Please give, word for word, the line containing "0.25), 0.008, sides=8)" and every line that comes after it in the data below.

▶ Rendered images with source text:
::::
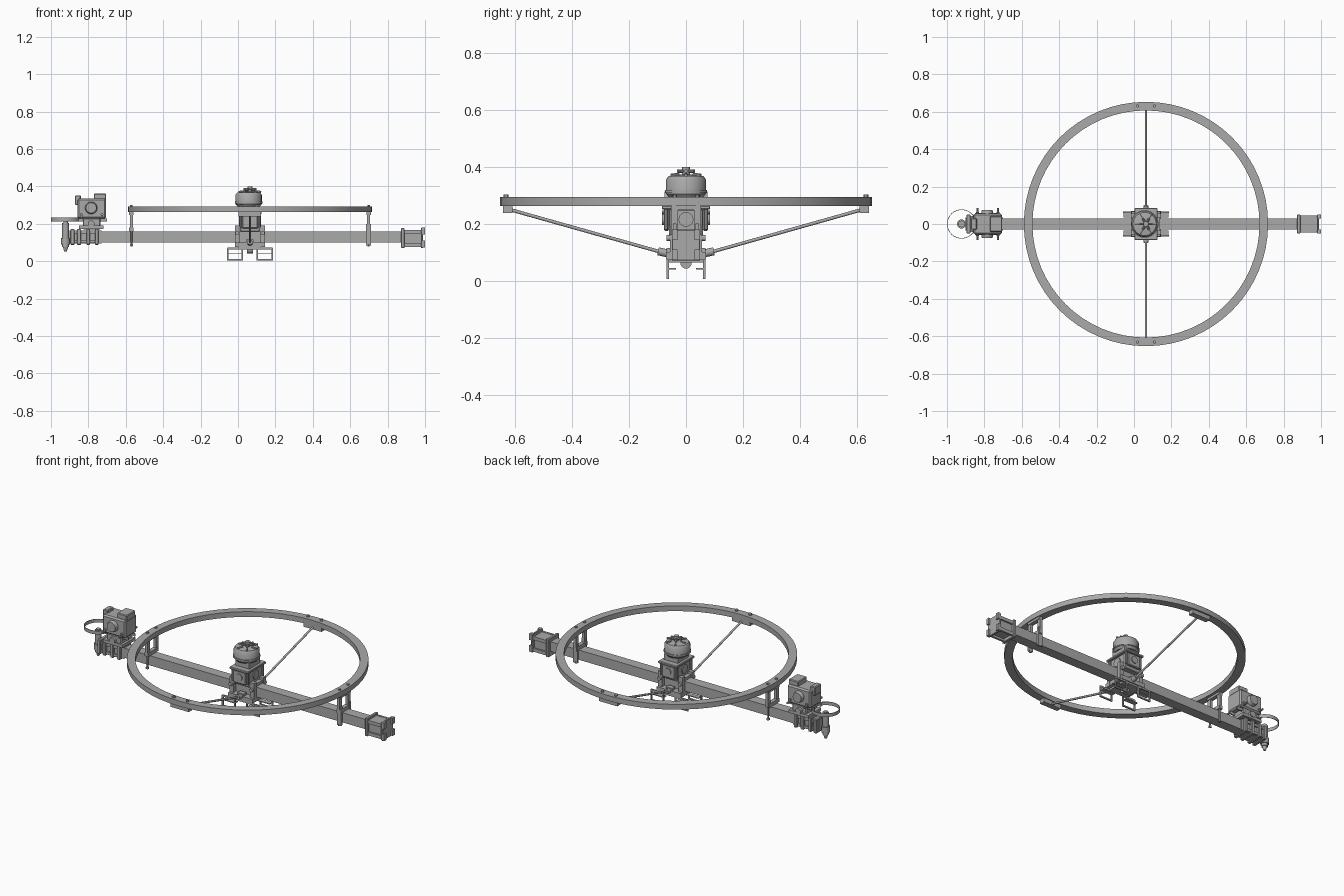
import bpy, bmesh, math
from mathutils import Vector

default = bpy.data.objects.get("Cube")
if default:
    bpy.data.objects.remove(default, do_unlink=True)

grey = bpy.data.materials.new("plain_grey")
grey.use_nodes = True
colour = (0.4, 0.4, 0.4, 1)
grey.diffuse_color = colour
grey.node_tree.nodes["Principled BSDF"].inputs["Base Color"].default_value = colour
CX = 0.064          # axis of the hoop and central motor
SIDES = (-1, 1)


def finish(name, bm, smooth=False):
    mesh = bpy.data.meshes.new(name)
    bmesh.ops.recalc_face_normals(bm, faces=bm.faces)
    bm.to_mesh(mesh)
    bm.free()
    obj = bpy.data.objects.new(name, mesh)
    bpy.context.collection.objects.link(obj)
    mesh.materials.append(grey)
    if smooth:
        bpy.ops.object.select_all(action='DESELECT')
        obj.select_set(True)
        bpy.context.view_layer.objects.active = obj
        bpy.ops.object.shade_smooth_by_angle(angle=math.radians(35))
    return obj


def box(name, x, y, z, bevel=0):
    """Box from three (low, high) ranges."""
    bm = bmesh.new()
    bmesh.ops.create_cube(bm, size=1)
    for v in bm.verts:
        v.co = [(r[0] + r[1]) / 2 + c * (r[1] - r[0]) for r, c in zip((x, y, z), v.co)]
    if bevel:
        bmesh.ops.bevel(bm, geom=bm.edges[:], offset=bevel, segments=1, affect='EDGES')
    return finish(name, bm)


def sym(name, x, half, z, bevel=0):
    """Box centred across the beam."""
    return box(name, x, (-half, half), z, bevel)


def pair(name, x, y, z, bevel=0):
    """Two boxes mirrored across the beam."""
    for s in SIDES:
        box(name, x, sorted((s * y[0], s * y[1])), z, bevel)


def rod(name, a, b, radius, top=None, sides=20):
    """Cylinder or cone between two points."""
    a, b = Vector(a), Vector(b)
    bm = bmesh.new()
    bmesh.ops.create_cone(bm, cap_ends=True, segments=sides, radius1=radius,
                          radius2=radius if top is None else top, depth=(b - a).length)
    turn = (b - a).to_track_quat('Z', 'Y')
    for v in bm.verts:
        v.co = turn @ v.co + (a + b) / 2
    return finish(name, bm, True)


def lathe(name, x, profile, steps=48, closed=False):
    """Revolve (radius, z) points about a vertical axis."""
    bm = bmesh.new()
    verts = [bm.verts.new((r, 0, z)) for r, z in profile]
    edges = [bm.edges.new(p) for p in zip(verts, verts[1:])]
    if closed:
        edges.append(bm.edges.new((verts[-1], verts[0])))
    bmesh.ops.spin(bm, geom=verts + edges, cent=(0, 0, 0), axis=(0, 0, 1),
                   angle=math.tau, steps=steps, use_duplicate=False)
    bmesh.ops.remove_doubles(bm, verts=bm.verts, dist=1e-5)
    bmesh.ops.translate(bm, verts=bm.verts, vec=(x, 0, 0))
    return finish(name, bm, True)


def band(name, x, inner, outer, low, high, steps=48):
    return lathe(name, x, [(inner, low), (outer, low), (outer, high), (inner, high)], steps, True)


# Long square beam and the hoop above it
sym("beam", (-0.76, 0.9), 0.03, (0.1, 0.158))
band("hoop", CX, 0.607, 0.653, 0.262, 0.293, 64)

# Hoop posts straddling the beam, with bolts and clamp feet
for side in SIDES:
    px = CX + side * 0.634
    for s in SIDES:
        y = s * 0.04
        rod("hoop_bolt", (px, y, 0.255), (px, y, 0.3), 0.008, sides=6)
        box("post", (px - 0.008, px + 0.008), (y - 0.012, y + 0.012), (0.16, 0.262))
        rod("post_screw", (px, y, 0.08), (px, y, 0.17), 0.005, sides=10)
        rod("post_nut", (px, y, 0.082), (px, y, 0.092), 0.009, sides=6)
        if side > 0:
            box("post_cheek", (px - 0.014, px + 0.014), (y - 0.006, y + 0.006), (0.085, 0.2))
    sym("post_saddle", (px - 0.012, px + 0.012), 0.05, (0.158, 0.18))
    sym("post_cap", (px - 0.012, px + 0.012), 0.05, (0.248, 0.262))

# Braces from the centre out to pads under the hoop
for s in SIDES:
    rod("brace", (CX, s * 0.08, 0.098), (CX, s * 0.62, 0.25), 0.006, sides=12)
    rod("brace_socket", (CX, s * 0.06, 0.095), (CX, s * 0.098, 0.103), 0.014)
    for dx in (-0.045, 0.045):
        x = CX + dx
        rod("pad_bolt", (x, s * 0.632, 0.25), (x, s * 0.632, 0.303), 0.009, sides=6)
pair("hoop_pad", (CX - 0.06, CX + 0.06), (0.61, 0.642), (0.238, 0.263))

# Central motor: domed drum, flange and finned top
lathe("motor_drum", CX - 0.007, [(0, 0.293), (0.06, 0.293), (0.07, 0.305), (0.07, 0.355),
                                 (0.062, 0.367), (0.03, 0.372), (0, 0.372)], 32)
band("drum_rim", CX - 0.007, 0.06, 0.074, 0.308, 0.318, 32)
rod("fan_hub", (CX, 0, 0.37), (CX, 0, 0.4), 0.014)
for i in range(6):
    a = i * math.tau / 6
    d = Vector((math.cos(a), math.sin(a), 0))
    hub = Vector((CX, 0, 0.385))
    rod("fan_spoke", hub, hub + d * 0.034, 0.006, sides=8)
    rod("drum_fin", hub + d * 0.03 - Vector((0, 0, 0.012)),
        hub + d * 0.06 - Vector((0, 0, 0.015)), 0.006, sides=6)

# Central gearbox with side plates and round ports
sym("motor_neck", (CX - 0.045, CX + 0.045), 0.05, (0.255, 0.3))
sym("gearbox_top_plate", (CX - 0.062, CX + 0.062), 0.085, (0.25, 0.264), 0.003)
sym("gearbox", (CX - 0.052, CX + 0.052), 0.06, (0.158, 0.25), 0.004)
pair("gearbox_cheek", (CX - 0.042, CX + 0.042), (0.06, 0.078), (0.175, 0.25), 0.004)
sym("gearbox_base", (CX - 0.075, CX + 0.075), 0.055, (0.158, 0.175))
for s in SIDES:
    rod("port", (CX, s * 0.05, 0.215), (CX, s * 0.084, 0.215), 0.02)
    rod("side_port", (CX + s * 0.045, 0, 0.215), (CX + s * 0.058, 0, 0.215), 0.026)
    for dx in SIDES:
        x = CX + dx * 0.05
        rod("gearbox_bolt", (x, s * 0.07, 0.18), (x, s * 0.07, 0.255), 0.007, sides=8)
        # Clamp columns around the beam
        w = CX + dx * 0.068
        box("clamp_column", (w - 0.013, w + 0.013), sorted((s * 0.032, s * 0.056)), (0.075, 0.19))
        rod("clamp_boss", (w, s * 0.05, 0.15), (w, s * 0.068, 0.15), 0.011, sides=12)
sym("clamp_floor", (CX - 0.08, CX + 0.08), 0.07, (0.075, 0.1))
rod("lower_hub", (CX - 0.015, 0, 0.062), (CX + 0.015, 0, 0.062), 0.02)
pair("brace_lug", (CX - 0.02, CX + 0.02), (0.04, 0.068), (0.085, 0.115))

# Four hanging rectangular feet
for dx in SIDES:
    near, far = CX + dx * 0.04, CX + dx * 0.12
    for x in (near, far):
        pair("foot_upright", (x - 0.004, x + 0.004), (0.06, 0.068), (0.005, 0.072))
    span = sorted((near, far))
    pair("foot_sole", span, (0.06, 0.068), (0.005, 0.013))
    pair("foot_rail", span, (0.06, 0.068), (0.064, 0.074))
    pair("foot_step", span, (0.036, 0.062), (0.04, 0.045))
sym("foot_crossbar", (CX - 0.06, CX + 0.06), 0.064, (0.064, 0.076))

# Left end: clamp block at the beam tip
sym("end_flange", (0.872, 0.89), 0.05, (0.07, 0.178), 0.003)
sym("end_block", (0.89, 0.975), 0.036, (0.09, 0.165))
sym("end_plate", (0.978, 0.99), 0.05, (0.07, 0.18), 0.003)
for z in (0.085, 0.155):
    pair("end_rail", (0.872, 0.99), (0.034, 0.046), (z - 0.008, z + 0.012))
    pair("end_prong", (0.985, 1), (0.03, 0.05), (z - 0.012, z + 0.025))

# Right end: segmented clamp, spindle and guard band
sym("tip_block", (-0.9, -0.73), 0.034, (0.095, 0.165))
for x in (-0.885, -0.85, -0.8, -0.755):
    sym("tip_rib", (x - 0.01, x + 0.01), 0.05, (0.088, 0.172), 0.003)
for z in (0.105, 0.155):
    pair("tip_rail", (-0.89, -0.745), (0.034, 0.043), (z - 0.008, z + 0.008))
rod("spindle", (-0.922, 0, 0.075), (-0.922, 0, 0.205), 0.018)
rod("spindle_collar", (-0.922, 0, 0.09), (-0.922, 0, 0.125), 0.024)
rod("spindle_tip", (-0.922, 0, 0.075), (-0.922, 0, 0.052), 0.014, 0.007)
rod("spindle_cap", (-0.922, 0, 0.2), (-0.922, 0, 0.212), 0.012)
band("guard_band", -0.922, 0.075, 0.078, 0.213, 0.233, 40)
pair("guard_bracket", (-0.87, -0.7), (0.028, 0.036), (0.213, 0.228))

# Drive unit above the right end
sym("drive_stand", (-0.83, -0.735), 0.05, (0.17, 0.23), 0.005)
sym("drive_foot", (-0.85, -0.72), 0.06, (0.172, 0.19))
sym("drive_body", (-0.858, -0.705), 0.055, (0.228, 0.335), 0.008)
sym("drive_head", (-0.77, -0.705), 0.042, (0.325, 0.362), 0.004)
sym("drive_step", (-0.872, -0.84), 0.03, (0.3, 0.352), 0.004)
for s in SIDES:
    rod("drive_disc", (-0.785, s * 0.05, 0.285), (-0.785, s * 0.076, 0.285), 0.034, 0.028)
    rod("drive_boss", (-0.785, s * 0.045, 0.2), (-0.785, s * 0.066, 0.2), 0.018)
    for dx in SIDES:
        x = -0.782 + dx * 0.055
        rod("drive_screw", (x, s * 0.05, 0.25), (x, s * 0.064, 0.25), 0.008, sides=8)
        rod("drive_arm", (x, s * 0.05, 0.24), (x, s * 0.085, 0.24), 0.006, sides=8)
::::
▶ Answer to this task:
        rod("drive_screw", (x, s * 0.05, 0.25), (x, s * 0.064, 0.25), 0.008, sides=8)
        rod("drive_arm", (x, s * 0.05, 0.24), (x, s * 0.085, 0.24), 0.006, sides=8)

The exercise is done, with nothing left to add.